◆ **WHAT THE EXERCISE ASKS**: Below are some records; copy each line in them that contains "stud".

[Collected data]

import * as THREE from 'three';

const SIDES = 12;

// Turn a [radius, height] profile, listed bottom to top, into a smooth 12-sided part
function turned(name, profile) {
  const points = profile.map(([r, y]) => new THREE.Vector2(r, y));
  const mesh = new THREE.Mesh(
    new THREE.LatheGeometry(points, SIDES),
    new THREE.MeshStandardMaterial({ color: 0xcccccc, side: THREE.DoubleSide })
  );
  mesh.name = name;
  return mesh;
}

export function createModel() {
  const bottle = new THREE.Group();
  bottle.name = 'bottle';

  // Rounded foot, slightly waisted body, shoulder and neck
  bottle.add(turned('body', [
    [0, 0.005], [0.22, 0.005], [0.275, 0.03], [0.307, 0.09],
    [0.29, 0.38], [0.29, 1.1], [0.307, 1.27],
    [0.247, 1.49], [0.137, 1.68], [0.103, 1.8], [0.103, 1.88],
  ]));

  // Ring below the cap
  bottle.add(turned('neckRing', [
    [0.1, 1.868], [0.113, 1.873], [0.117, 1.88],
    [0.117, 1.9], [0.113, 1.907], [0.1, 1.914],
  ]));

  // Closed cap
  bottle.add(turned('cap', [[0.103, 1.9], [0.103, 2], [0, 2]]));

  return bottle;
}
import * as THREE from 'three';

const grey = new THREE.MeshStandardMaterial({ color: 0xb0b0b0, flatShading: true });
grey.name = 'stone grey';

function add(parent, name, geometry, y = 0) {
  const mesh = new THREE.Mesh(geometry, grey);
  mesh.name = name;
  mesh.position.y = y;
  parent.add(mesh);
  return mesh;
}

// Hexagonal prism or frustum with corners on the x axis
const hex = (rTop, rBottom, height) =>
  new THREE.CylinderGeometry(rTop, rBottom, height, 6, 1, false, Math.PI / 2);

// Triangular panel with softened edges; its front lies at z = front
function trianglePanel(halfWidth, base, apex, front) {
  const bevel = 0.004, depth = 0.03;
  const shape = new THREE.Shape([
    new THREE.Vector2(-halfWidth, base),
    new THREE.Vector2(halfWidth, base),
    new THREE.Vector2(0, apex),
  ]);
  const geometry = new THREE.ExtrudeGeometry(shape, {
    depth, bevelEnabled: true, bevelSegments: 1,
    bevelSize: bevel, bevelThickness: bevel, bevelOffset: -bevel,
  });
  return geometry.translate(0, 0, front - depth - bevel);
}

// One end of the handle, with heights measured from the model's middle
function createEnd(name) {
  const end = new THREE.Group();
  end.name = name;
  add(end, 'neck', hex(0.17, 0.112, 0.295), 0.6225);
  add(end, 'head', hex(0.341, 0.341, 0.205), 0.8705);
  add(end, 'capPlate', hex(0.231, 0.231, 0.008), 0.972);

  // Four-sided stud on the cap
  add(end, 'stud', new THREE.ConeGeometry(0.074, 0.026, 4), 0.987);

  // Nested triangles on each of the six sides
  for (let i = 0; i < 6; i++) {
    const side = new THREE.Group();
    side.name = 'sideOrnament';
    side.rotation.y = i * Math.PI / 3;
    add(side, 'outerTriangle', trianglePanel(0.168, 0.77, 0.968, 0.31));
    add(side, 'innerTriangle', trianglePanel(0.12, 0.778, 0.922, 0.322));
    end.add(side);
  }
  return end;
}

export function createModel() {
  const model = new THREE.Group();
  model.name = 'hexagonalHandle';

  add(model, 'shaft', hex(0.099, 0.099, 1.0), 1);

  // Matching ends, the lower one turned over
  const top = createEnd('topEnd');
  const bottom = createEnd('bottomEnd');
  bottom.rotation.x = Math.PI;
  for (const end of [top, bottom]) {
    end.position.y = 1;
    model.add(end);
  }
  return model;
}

◆ **ANSWER BOX**:
  // Four-sided stud on the cap
  add(end, 'stud', new THREE.ConeGeometry(0.074, 0.026, 4), 0.987);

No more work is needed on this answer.